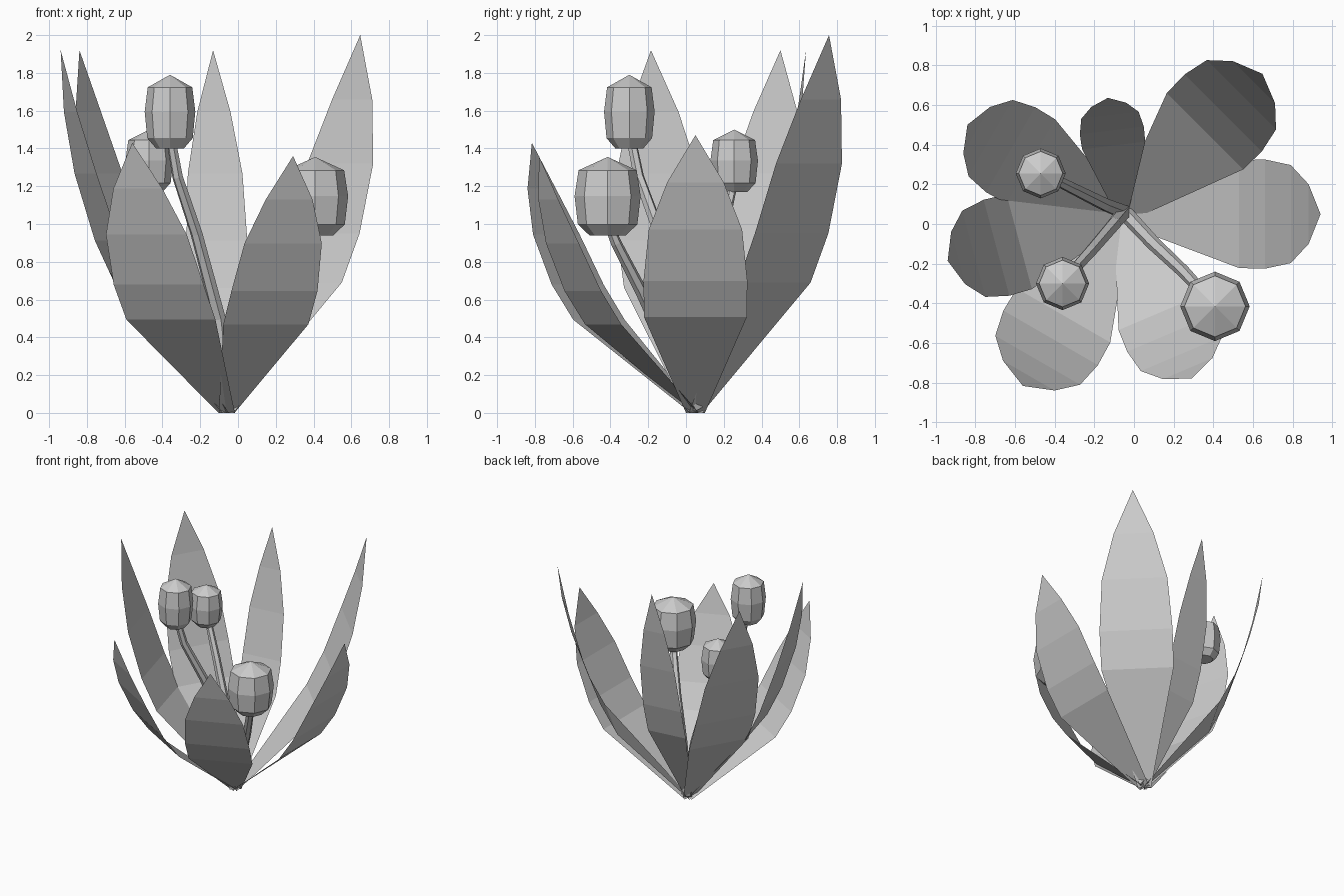
import bpy, bmesh
from math import sin, cos, pi, radians
from mathutils import Vector

cube = bpy.data.objects.get("Cube")
if cube:
    bpy.data.objects.remove(cube, do_unlink=True)

grey = bpy.data.materials.new("plain_grey")
grey.use_nodes = True
COLOUR = (0.6, 0.6, 0.6, 1)
grey.diffuse_color = COLOUR
grey.node_tree.nodes["Principled BSDF"].inputs["Base Color"].default_value = COLOUR

BASE = Vector((-0.06, 0.05, 0))


def finish(bm, name):
    mesh = bpy.data.meshes.new(name)
    bm.to_mesh(mesh)
    bm.free()
    mesh.materials.append(grey)
    obj = bpy.data.objects.new(name, mesh)
    bpy.context.collection.objects.link(obj)
    return obj


def bridge(bm, low, high):
    n = len(low)
    for i in range(n):
        j = (i + 1) % n
        bm.faces.new((low[i], low[j], high[j], high[i]))


# Leaf outline: distance from base, height share, half width
LEAF = [(0, 0, 0.05), (0.59, 0.345, 0.272), (0.72, 0.475, 0.275),
        (0.85, 0.66, 0.247), (0.94, 0.83, 0.15)]


def leaf(name, angle, height, scale):
    a = radians(angle)
    out, side = Vector((cos(a), sin(a), 0)), Vector((-sin(a), cos(a), 0))
    bm = bmesh.new()
    rows = []
    for r, z, w in LEAF:
        mid = BASE + out * r * scale + Vector((0, 0, z * height))
        rows.append([bm.verts.new(mid + side * w * scale * s) for s in (-1, 1)])
    for (a0, b0), (a1, b1) in zip(rows, rows[1:]):
        bm.faces.new((a0, a1, b1, b0))
    tip = bm.verts.new(BASE + out * scale + Vector((0, 0, height)))
    bm.faces.new((rows[-1][0], tip, rows[-1][1]))
    finish(bm, name)


leaf("right_leaf", 0, 1.47, 1.0)
leaf("back_right_leaf", 45, 2.0, 1.0)
leaf("back_leaf", 97, 1.92, 0.59)
leaf("back_left_leaf", 150, 1.92, 0.9)
leaf("left_leaf", 195, 1.92, 0.91)
leaf("front_left_leaf", 240, 1.43, 1.0)
leaf("front_right_leaf", 293, 1.36, 0.9)


def stem(name, path, sides=6):
    points = [Vector(p) for p in path]
    bm = bmesh.new()
    rings = []
    for i, p in enumerate(points):
        t = (points[min(i + 1, len(points) - 1)] - points[max(i - 1, 0)]).normalized()
        u = t.orthogonal().normalized()
        v = t.cross(u)
        r = 0.04 - 0.015 * i / (len(points) - 1)
        rings.append([bm.verts.new(p + r * (u * cos(2 * pi * k / sides) + v * sin(2 * pi * k / sides)))
                      for k in range(sides)])
    for low, high in zip(rings, rings[1:]):
        bridge(bm, low, high)
    bm.faces.new(rings[0][::-1])
    bm.faces.new(rings[-1])
    finish(bm, name)


# Bud profile: radius share, height share
BUD = [(0.55, 0), (0.9, 0.14), (1, 0.5), (0.88, 0.83)]


def bud(name, x, y, bottom, top, radius, sides=8):
    bm = bmesh.new()
    rings = []
    for r, h in BUD:
        z = bottom + (top - bottom) * h
        rings.append([bm.verts.new((x + radius * r * cos(2 * pi * k / sides),
                                    y + radius * r * sin(2 * pi * k / sides), z))
                      for k in range(sides)])
    for low, high in zip(rings, rings[1:]):
        bridge(bm, low, high)
    bm.faces.new(rings[0][::-1])
    apex = bm.verts.new((x, y, top))
    for k in range(sides):
        bm.faces.new((rings[-1][k], rings[-1][(k + 1) % sides], apex))
    finish(bm, name)


# Three stems with their buds
ROOT = (-0.05, 0.06, 0.03)
stem("tall_stem", [ROOT, (-0.1, 0, 0.5), (-0.22, -0.14, 0.95), (-0.32, -0.25, 1.25), (-0.355, -0.29, 1.45)])
stem("front_stem", [ROOT, (0.1, -0.1, 0.35), (0.25, -0.24, 0.65), (0.37, -0.37, 0.9), (0.4, -0.41, 1.0)])
stem("back_stem", [ROOT, (-0.15, 0.1, 0.5), (-0.33, 0.19, 0.95), (-0.45, 0.25, 1.22)])
bud("tall_bud", -0.36, -0.3, 1.4, 1.79, 0.134)
bud("front_bud", 0.408, -0.415, 0.94, 1.355, 0.175)
bud("back_bud", -0.47, 0.255, 1.17, 1.5, 0.126)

==============================

In your copy, restate the data above word for word but leave out any picture.

[SOLUTION]:
import bpy, bmesh
from math import sin, cos, pi, radians
from mathutils import Vector

cube = bpy.data.objects.get("Cube")
if cube:
    bpy.data.objects.remove(cube, do_unlink=True)

grey = bpy.data.materials.new("plain_grey")
grey.use_nodes = True
COLOUR = (0.6, 0.6, 0.6, 1)
grey.diffuse_color = COLOUR
grey.node_tree.nodes["Principled BSDF"].inputs["Base Color"].default_value = COLOUR

BASE = Vector((-0.06, 0.05, 0))


def finish(bm, name):
    mesh = bpy.data.meshes.new(name)
    bm.to_mesh(mesh)
    bm.free()
    mesh.materials.append(grey)
    obj = bpy.data.objects.new(name, mesh)
    bpy.context.collection.objects.link(obj)
    return obj


def bridge(bm, low, high):
    n = len(low)
    for i in range(n):
        j = (i + 1) % n
        bm.faces.new((low[i], low[j], high[j], high[i]))


# Leaf outline: distance from base, height share, half width
LEAF = [(0, 0, 0.05), (0.59, 0.345, 0.272), (0.72, 0.475, 0.275),
        (0.85, 0.66, 0.247), (0.94, 0.83, 0.15)]


def leaf(name, angle, height, scale):
    a = radians(angle)
    out, side = Vector((cos(a), sin(a), 0)), Vector((-sin(a), cos(a), 0))
    bm = bmesh.new()
    rows = []
    for r, z, w in LEAF:
        mid = BASE + out * r * scale + Vector((0, 0, z * height))
        rows.append([bm.verts.new(mid + side * w * scale * s) for s in (-1, 1)])
    for (a0, b0), (a1, b1) in zip(rows, rows[1:]):
        bm.faces.new((a0, a1, b1, b0))
    tip = bm.verts.new(BASE + out * scale + Vector((0, 0, height)))
    bm.faces.new((rows[-1][0], tip, rows[-1][1]))
    finish(bm, name)


leaf("right_leaf", 0, 1.47, 1.0)
leaf("back_right_leaf", 45, 2.0, 1.0)
leaf("back_leaf", 97, 1.92, 0.59)
leaf("back_left_leaf", 150, 1.92, 0.9)
leaf("left_leaf", 195, 1.92, 0.91)
leaf("front_left_leaf", 240, 1.43, 1.0)
leaf("front_right_leaf", 293, 1.36, 0.9)


def stem(name, path, sides=6):
    points = [Vector(p) for p in path]
    bm = bmesh.new()
    rings = []
    for i, p in enumerate(points):
        t = (points[min(i + 1, len(points) - 1)] - points[max(i - 1, 0)]).normalized()
        u = t.orthogonal().normalized()
        v = t.cross(u)
        r = 0.04 - 0.015 * i / (len(points) - 1)
        rings.append([bm.verts.new(p + r * (u * cos(2 * pi * k / sides) + v * sin(2 * pi * k / sides)))
                      for k in range(sides)])
    for low, high in zip(rings, rings[1:]):
        bridge(bm, low, high)
    bm.faces.new(rings[0][::-1])
    bm.faces.new(rings[-1])
    finish(bm, name)


# Bud profile: radius share, height share
BUD = [(0.55, 0), (0.9, 0.14), (1, 0.5), (0.88, 0.83)]


def bud(name, x, y, bottom, top, radius, sides=8):
    bm = bmesh.new()
    rings = []
    for r, h in BUD:
        z = bottom + (top - bottom) * h
        rings.append([bm.verts.new((x + radius * r * cos(2 * pi * k / sides),
                                    y + radius * r * sin(2 * pi * k / sides), z))
                      for k in range(sides)])
    for low, high in zip(rings, rings[1:]):
        bridge(bm, low, high)
    bm.faces.new(rings[0][::-1])
    apex = bm.verts.new((x, y, top))
    for k in range(sides):
        bm.faces.new((rings[-1][k], rings[-1][(k + 1) % sides], apex))
    finish(bm, name)


# Three stems with their buds
ROOT = (-0.05, 0.06, 0.03)
stem("tall_stem", [ROOT, (-0.1, 0, 0.5), (-0.22, -0.14, 0.95), (-0.32, -0.25, 1.25), (-0.355, -0.29, 1.45)])
stem("front_stem", [ROOT, (0.1, -0.1, 0.35), (0.25, -0.24, 0.65), (0.37, -0.37, 0.9), (0.4, -0.41, 1.0)])
stem("back_stem", [ROOT, (-0.15, 0.1, 0.5), (-0.33, 0.19, 0.95), (-0.45, 0.25, 1.22)])
bud("tall_bud", -0.36, -0.3, 1.4, 1.79, 0.134)
bud("front_bud", 0.408, -0.415, 0.94, 1.355, 0.175)
bud("back_bud", -0.47, 0.255, 1.17, 1.5, 0.126)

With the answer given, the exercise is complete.